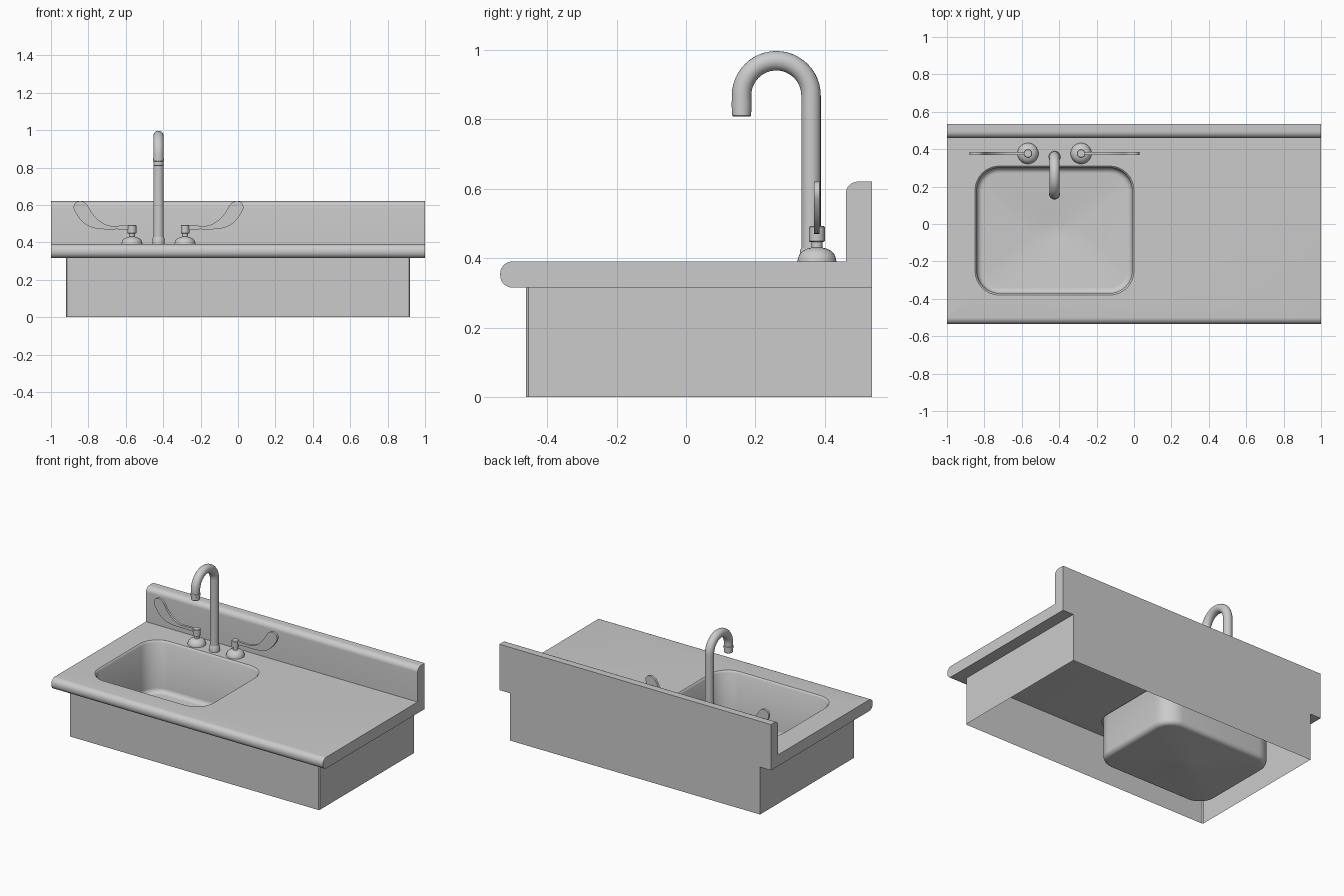
import bpy, bmesh, math
from mathutils import Vector

if "Cube" in bpy.data.objects:
    bpy.data.objects.remove(bpy.data.objects["Cube"])

CX = -0.425          # faucet and basin centre line
TOP = 0.39           # worktop height


def finish(name, bm, angle=35):
    bmesh.ops.recalc_face_normals(bm, faces=bm.faces)
    me = bpy.data.meshes.new(name)
    bm.to_mesh(me)
    bm.free()
    ob = bpy.data.objects.new(name, me)
    bpy.context.collection.objects.link(ob)
    smooth(ob, angle)
    return ob


def smooth(ob, angle=35):
    bpy.ops.object.select_all(action='DESELECT')
    ob.select_set(True)
    bpy.context.view_layer.objects.active = ob
    bpy.ops.object.shade_smooth_by_angle(angle=math.radians(angle))


def loft(name, rings, cap_start=True, cap_end=True, angle=35):
    """Skin a list of closed rings with equal point counts."""
    bm = bmesh.new()
    vr = [[bm.verts.new(p) for p in r] for r in rings]
    n = len(vr[0])
    for a, b in zip(vr, vr[1:]):
        for i in range(n):
            j = (i + 1) % n
            bm.faces.new((a[i], a[j], b[j], b[i]))
    if cap_start:
        bm.faces.new(vr[0])
    if cap_end:
        bm.faces.new(vr[-1])
    return finish(name, bm, angle)


def ellipse(cx, cy, z, rx, ry, n=32):
    return [(cx + rx * math.cos(2 * math.pi * i / n),
             cy + ry * math.sin(2 * math.pi * i / n), z) for i in range(n)]


def lathe(name, cx, cy, profile):
    return loft(name, [ellipse(cx, cy, z, r, r) for r, z in profile])


def arc(cx, cy, r, a0, a1, n=8):
    return [(cx + r * math.cos(math.radians(a0 + (a1 - a0) * i / n)),
             cy + r * math.sin(math.radians(a0 + (a1 - a0) * i / n)))
            for i in range(n + 1)]


def basin_ring(inset, z):
    x0, x1, y0, y1, r = -0.85, 0.0, -0.38, 0.31, 0.13
    r2 = r - inset
    pts = []
    for cx, cy, a in ((x1 - r, y1 - r, 0), (x0 + r, y1 - r, 90),
                      (x0 + r, y0 + r, 180), (x1 - r, y0 + r, 270)):
        pts += arc(cx, cy, r2, a, a + 90)
    return [(x, y, z) for x, y in pts]


# Worktop and backsplash: one side profile swept along x
profile = ([(0.535, 0.315), (0.535, 0.62)] + arc(0.495, 0.585, 0.035, 90, 180)
           + [(0.46, TOP)] + arc(-0.5, 0.355, 0.035, 90, 180)
           + arc(-0.5, 0.35, 0.035, 180, 270))
worktop = loft("worktop", [[(x, y, z) for y, z in profile] for x in (-1, 1)])
cutter = loft("basin_cutter", [basin_ring(0, 0.2), basin_ring(0, 0.5)])
mod = worktop.modifiers.new("basin_hole", 'BOOLEAN')
mod.operation, mod.solver, mod.object = 'DIFFERENCE', 'EXACT', cutter
bpy.context.view_layer.objects.active = worktop
bpy.ops.object.modifier_apply(modifier=mod.name)
bpy.data.objects.remove(cutter)
smooth(worktop)

# Apron: sheet walls, open underneath
c = 0.006
outline = [(0.92, 0.535), (-0.92, 0.535), (-0.92, -0.46 + c), (-0.92 + c, -0.46),
           (0.92 - c, -0.46), (0.92, -0.46 + c)]
loft("apron", [[(x, y, z) for x, y in outline] for z in (0, 0.315)], False, False)

# Basin: rolled rim, walls, filleted floor and a shallow oval drain dish
rings = [basin_ring(0, TOP), basin_ring(0.004, 0.387), basin_ring(0.01, 0.378)]
rings += [basin_ring(0.01 + 0.03 * (1 - math.cos(a)), 0.075 - 0.03 * math.sin(a))
          for a in [math.pi / 2 * i / 6 for i in range(7)]]


def oval(rx, ry, z):
    # points follow the angular order of the basin ring
    n = len(rings[0])
    ang = [a + 90 * q for q in range(4) for a in [10 + 70 * i / 8 for i in range(9)]]
    return [(CX + rx * math.cos(math.radians(a)),
             -0.03 + ry * math.sin(math.radians(a)), z) for a in ang[:n]]


rings += [oval(0.13, 0.12, 0.045), oval(0.11, 0.10, 0.041),
          oval(0.075, 0.065, 0.041), oval(0.055, 0.045, 0.037)]
loft("basin", rings, False, True)

# Gooseneck spout: circular section along a vertical bent path
path = [((0.363, TOP), 0), ((0.363, 0.868), 0)]
path += [((y, z), 180 * i / 24) for i, (y, z) in
         enumerate(arc(0.26, 0.868, 0.1, 0, 180, 24))][0:]
path[0] = ((0.36, TOP), 0)
path.pop(1)
path.append(((0.16, 0.82), 180))
R = 0.028
spout = []
for (y, z), a in path:
    t = math.radians(a)
    ring = []
    for i in range(24):
        u = 2 * math.pi * i / 24
        k = R * math.cos(u)
        ring.append((CX + R * math.sin(u), y + k * math.cos(t), z + k * math.sin(t)))
    spout.append(ring)
loft("spout", spout)
lathe("spout_base", CX, 0.36, [(0.032, TOP), (0.032, 0.422), (0.028, 0.428)])
lathe("spout_nozzle", CX, 0.16, [(0.024, 0.807), (0.027, 0.81), (0.027, 0.826),
                                 (0.025, 0.828), (0.025, 0.832), (0.029, 0.834),
                                 (0.029, 0.85), (0.027, 0.852)])

# Blade outline: distance out from the valve, height
BLADE = [(0.0, 0.489), (0.06, 0.489), (0.12, 0.489), (0.168, 0.511), (0.211, 0.553),
         (0.243, 0.605), (0.273, 0.62), (0.302, 0.612), (0.311, 0.58), (0.28, 0.527),
         (0.233, 0.487), (0.168, 0.471), (0.08, 0.47), (0.0, 0.47)]


def smooth_loop(pts, n=4):
    """Closed Catmull-Rom through the points."""
    p = [Vector(q) for q in pts]
    out = []
    for i in range(len(p)):
        a, b, c_, d = (p[(i + k) % len(p)] for k in (-1, 0, 1, 2))
        for s in range(n):
            t = s / n
            out.append(0.5 * (2 * b + (c_ - a) * t + (2 * a - 5 * b + 4 * c_ - d) * t * t
                              + (3 * b - a - 3 * c_ + d) * t ** 3))
    return out


# Valves and wrist-blade handles, mirrored about the spout
for side, label in ((-1, "left"), (1, "right")):
    vx, vy = CX + side * 0.142, 0.377
    lathe(label + "_valve_dome", vx, vy,
          [(0.056, TOP), (0.055, 0.398), (0.05, 0.411), (0.04, 0.421),
           (0.028, 0.427), (0.016, 0.43), (0.016, 0.455)])
    lathe(label + "_handle_hub", vx, vy,
          [(0.02, 0.446), (0.023, 0.449), (0.023, 0.489), (0.02, 0.492)])
    loop = smooth_loop(BLADE)
    loft(label + "_handle_blade",
         [[(vx + side * p.x, vy + dy, p.y) for p in loop] for dy in (-0.008, 0.008)])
________
→ **WORK REQUIRED**
The lines you need are those containing "faces"; find them in the records and copy them.

→ **WRITTEN ANSWER**
    bmesh.ops.recalc_face_normals(bm, faces=bm.faces)
            bm.faces.new((a[i], a[j], b[j], b[i]))
        bm.faces.new(vr[0])
        bm.faces.new(vr[-1])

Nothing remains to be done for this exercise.